- Items from a data source:
***

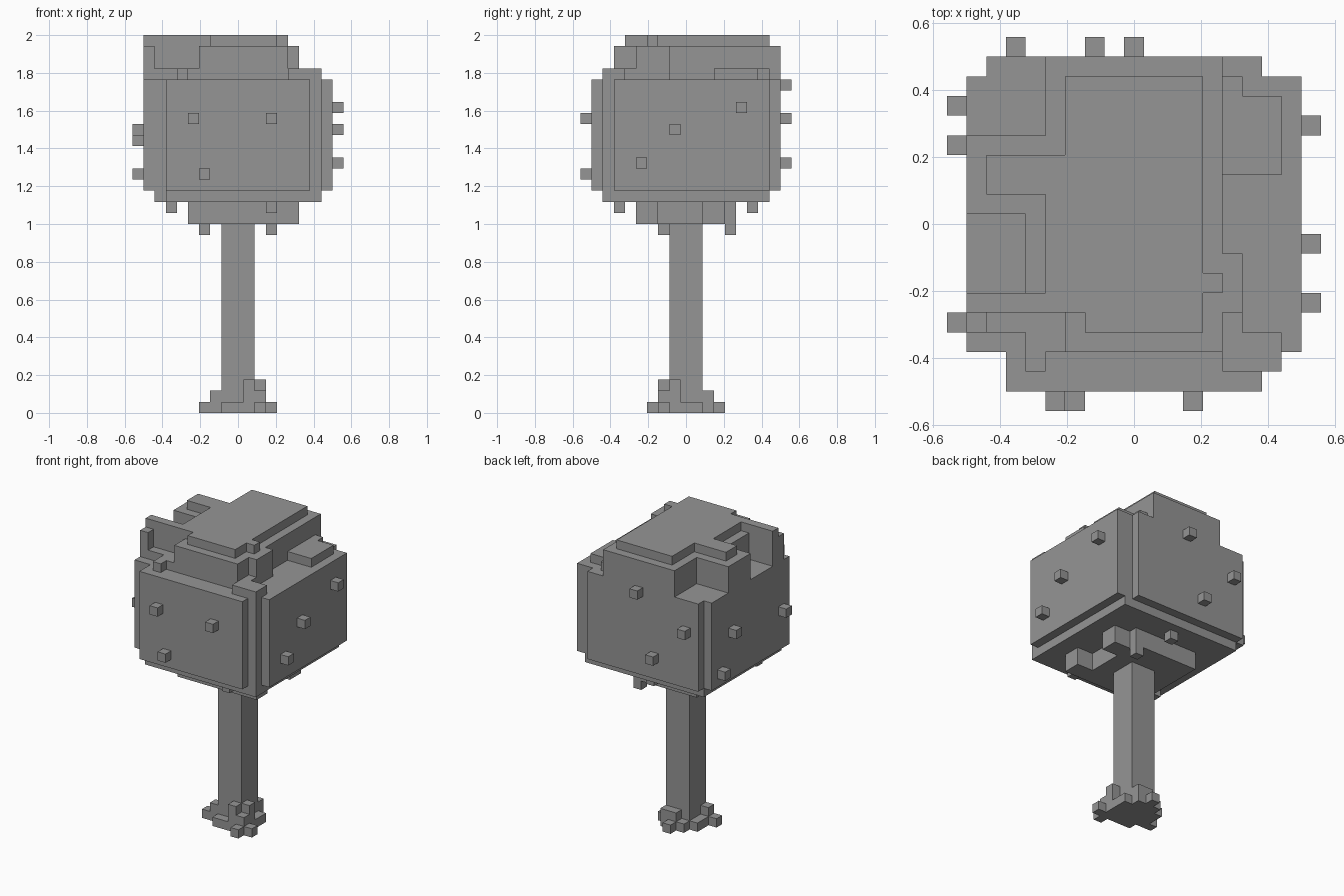
import bpy, bmesh
from mathutils import Vector

if "Cube" in bpy.data.objects:
    bpy.data.objects.remove(bpy.data.objects["Cube"])

U = 2 / 34  # size of one block; cell indices are centred on x = y = 0

# Dark grey shared by all parts
dark = bpy.data.materials.new("dark_grey")
dark.diffuse_color = (0.3, 0.3, 0.3, 1)
dark.use_nodes = True
dark.node_tree.nodes["Principled BSDF"].inputs["Base Color"].default_value = dark.diffuse_color


def fill(cells, x0, x1, y0, y1, z0, z1):
    """Add an inclusive range of block cells."""
    for x in range(x0, x1 + 1):
        for y in range(y0, y1 + 1):
            for z in range(z0, z1 + 1):
                cells.add((x, y, z))


def build(name, cells):
    """Skin the cells with outer faces only, then merge flat areas."""
    bm = bmesh.new()
    verts = {}

    def vert(p):
        key = tuple(round(c * 2) for c in p)
        if key not in verts:
            verts[key] = bm.verts.new((p[0] * U, p[1] * U, p[2] * U))
        return verts[key]

    for c in cells:
        centre = Vector(c) + Vector((0, 0, 0.5))
        for axis in range(3):
            for s in (-1, 1):
                n = [0, 0, 0]
                n[axis] = s
                if tuple(a + b for a, b in zip(c, n)) in cells:
                    continue
                n = Vector(n)
                a = Vector([1.0 if i == (axis + 1) % 3 else 0.0 for i in range(3)])
                b = n.cross(a)
                corners = [centre + n / 2 + (a * i + b * j) / 2
                           for i, j in ((-1, -1), (1, -1), (1, 1), (-1, 1))]
                bm.faces.new([vert(p) for p in corners])
    bmesh.ops.dissolve_limit(bm, angle_limit=0.01, verts=bm.verts[:], edges=bm.edges[:])
    bmesh.ops.triangulate(bm, faces=[f for f in bm.faces if len(f.verts) > 4])
    me = bpy.data.meshes.new(name)
    bm.to_mesh(me)
    bm.free()
    me.materials.append(dark)
    ob = bpy.data.objects.new(name, me)
    bpy.context.collection.objects.link(ob)
    return ob


# Trunk with flared roots
trunk = set()
fill(trunk, -1, 1, -1, 1, 0, 16)
fill(trunk, -1, 1, -2, 2, 0, 0)
fill(trunk, -2, 2, -1, 1, 0, 0)
for x, y, h in ((2, -3, 1), (3, -2, 1), (-3, -1, 1), (0, 3, 1),
                (2, -2, 2), (-2, -1, 2), (0, 2, 2), (1, 2, 2), (1, -2, 3), (2, -1, 3)):
    fill(trunk, x, x, y, y, 0, h - 1)
build("trunk", trunk)

# Canopy body with side plates
canopy = set()
fill(canopy, -7, 7, -7, 7, 19, 29)
for z in range(19, 30):
    canopy.discard((-7, -7, z))
fill(canopy, -6, 6, -8, -8, 20, 29)
fill(canopy, -7, 6, 8, 8, 20, 29)
for x in (-8, 8):
    fill(canopy, x, x, -6, 7, 20, 29)

# Underside of the canopy
fill(canopy, -4, 3, -4, 4, 17, 18)
fill(canopy, 4, 5, -4, -3, 17, 18)
fill(canopy, 4, 5, 2, 3, 17, 18)

# Stepped crown: top height -> regions (x0, x1, y0, y1)
crown = {
    34: [(-3, 3, -4, 7), (-2, 3, -5, -5), (-7, -4, 2, 3), (-4, -4, -3, 1),
         (-8, -4, -4, -4), (4, 4, -3, -3)],
    33: [(-3, 4, -6, 8), (-4, -4, 4, 8), (-8, -4, 4, 4), (-8, -8, 2, 3), (-8, -5, 1, 1),
         (-5, -5, -3, 0), (5, 5, -4, -2), (-8, -8, -5, -5)],
    31: [(-8, -4, -5, -5), (-5, -4, -6, -6), (-5, -5, -7, -7), (5, 5, -5, -5),
         (5, 7, -7, -6), (5, 7, 3, 6), (5, 5, 7, 7)],
}
for top, regions in crown.items():
    for r in regions:
        fill(canopy, *r, 30, top - 1)
build("canopy", canopy)

# Small fruit blocks on the canopy sides and underside
fruit = {
    (-4, -9, 26), (3, -9, 26), (-3, -9, 21),
    (9, 5, 27), (9, -1, 25), (9, -4, 22),
    (-9, 6, 21), (-9, 4, 25), (-9, -5, 24),
    (0, 9, 29), (-6, 9, 26), (-2, 9, 22),
    (3, -6, 18), (-6, -4, 18), (0, 6, 18), (3, 4, 16), (-3, -2, 16),
}
build("fruit", fruit)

***

Exact copy, no pictures: reproduce every record above.

import bpy, bmesh
from mathutils import Vector

if "Cube" in bpy.data.objects:
    bpy.data.objects.remove(bpy.data.objects["Cube"])

U = 2 / 34  # size of one block; cell indices are centred on x = y = 0

# Dark grey shared by all parts
dark = bpy.data.materials.new("dark_grey")
dark.diffuse_color = (0.3, 0.3, 0.3, 1)
dark.use_nodes = True
dark.node_tree.nodes["Principled BSDF"].inputs["Base Color"].default_value = dark.diffuse_color


def fill(cells, x0, x1, y0, y1, z0, z1):
    """Add an inclusive range of block cells."""
    for x in range(x0, x1 + 1):
        for y in range(y0, y1 + 1):
            for z in range(z0, z1 + 1):
                cells.add((x, y, z))


def build(name, cells):
    """Skin the cells with outer faces only, then merge flat areas."""
    bm = bmesh.new()
    verts = {}

    def vert(p):
        key = tuple(round(c * 2) for c in p)
        if key not in verts:
            verts[key] = bm.verts.new((p[0] * U, p[1] * U, p[2] * U))
        return verts[key]

    for c in cells:
        centre = Vector(c) + Vector((0, 0, 0.5))
        for axis in range(3):
            for s in (-1, 1):
                n = [0, 0, 0]
                n[axis] = s
                if tuple(a + b for a, b in zip(c, n)) in cells:
                    continue
                n = Vector(n)
                a = Vector([1.0 if i == (axis + 1) % 3 else 0.0 for i in range(3)])
                b = n.cross(a)
                corners = [centre + n / 2 + (a * i + b * j) / 2
                           for i, j in ((-1, -1), (1, -1), (1, 1), (-1, 1))]
                bm.faces.new([vert(p) for p in corners])
    bmesh.ops.dissolve_limit(bm, angle_limit=0.01, verts=bm.verts[:], edges=bm.edges[:])
    bmesh.ops.triangulate(bm, faces=[f for f in bm.faces if len(f.verts) > 4])
    me = bpy.data.meshes.new(name)
    bm.to_mesh(me)
    bm.free()
    me.materials.append(dark)
    ob = bpy.data.objects.new(name, me)
    bpy.context.collection.objects.link(ob)
    return ob


# Trunk with flared roots
trunk = set()
fill(trunk, -1, 1, -1, 1, 0, 16)
fill(trunk, -1, 1, -2, 2, 0, 0)
fill(trunk, -2, 2, -1, 1, 0, 0)
for x, y, h in ((2, -3, 1), (3, -2, 1), (-3, -1, 1), (0, 3, 1),
                (2, -2, 2), (-2, -1, 2), (0, 2, 2), (1, 2, 2), (1, -2, 3), (2, -1, 3)):
    fill(trunk, x, x, y, y, 0, h - 1)
build("trunk", trunk)

# Canopy body with side plates
canopy = set()
fill(canopy, -7, 7, -7, 7, 19, 29)
for z in range(19, 30):
    canopy.discard((-7, -7, z))
fill(canopy, -6, 6, -8, -8, 20, 29)
fill(canopy, -7, 6, 8, 8, 20, 29)
for x in (-8, 8):
    fill(canopy, x, x, -6, 7, 20, 29)

# Underside of the canopy
fill(canopy, -4, 3, -4, 4, 17, 18)
fill(canopy, 4, 5, -4, -3, 17, 18)
fill(canopy, 4, 5, 2, 3, 17, 18)

# Stepped crown: top height -> regions (x0, x1, y0, y1)
crown = {
    34: [(-3, 3, -4, 7), (-2, 3, -5, -5), (-7, -4, 2, 3), (-4, -4, -3, 1),
         (-8, -4, -4, -4), (4, 4, -3, -3)],
    33: [(-3, 4, -6, 8), (-4, -4, 4, 8), (-8, -4, 4, 4), (-8, -8, 2, 3), (-8, -5, 1, 1),
         (-5, -5, -3, 0), (5, 5, -4, -2), (-8, -8, -5, -5)],
    31: [(-8, -4, -5, -5), (-5, -4, -6, -6), (-5, -5, -7, -7), (5, 5, -5, -5),
         (5, 7, -7, -6), (5, 7, 3, 6), (5, 5, 7, 7)],
}
for top, regions in crown.items():
    for r in regions:
        fill(canopy, *r, 30, top - 1)
build("canopy", canopy)

# Small fruit blocks on the canopy sides and underside
fruit = {
    (-4, -9, 26), (3, -9, 26), (-3, -9, 21),
    (9, 5, 27), (9, -1, 25), (9, -4, 22),
    (-9, 6, 21), (-9, 4, 25), (-9, -5, 24),
    (0, 9, 29), (-6, 9, 26), (-2, 9, 22),
    (3, -6, 18), (-6, -4, 18), (0, 6, 18), (3, 4, 16), (-3, -2, 16),
}
build("fruit", fruit)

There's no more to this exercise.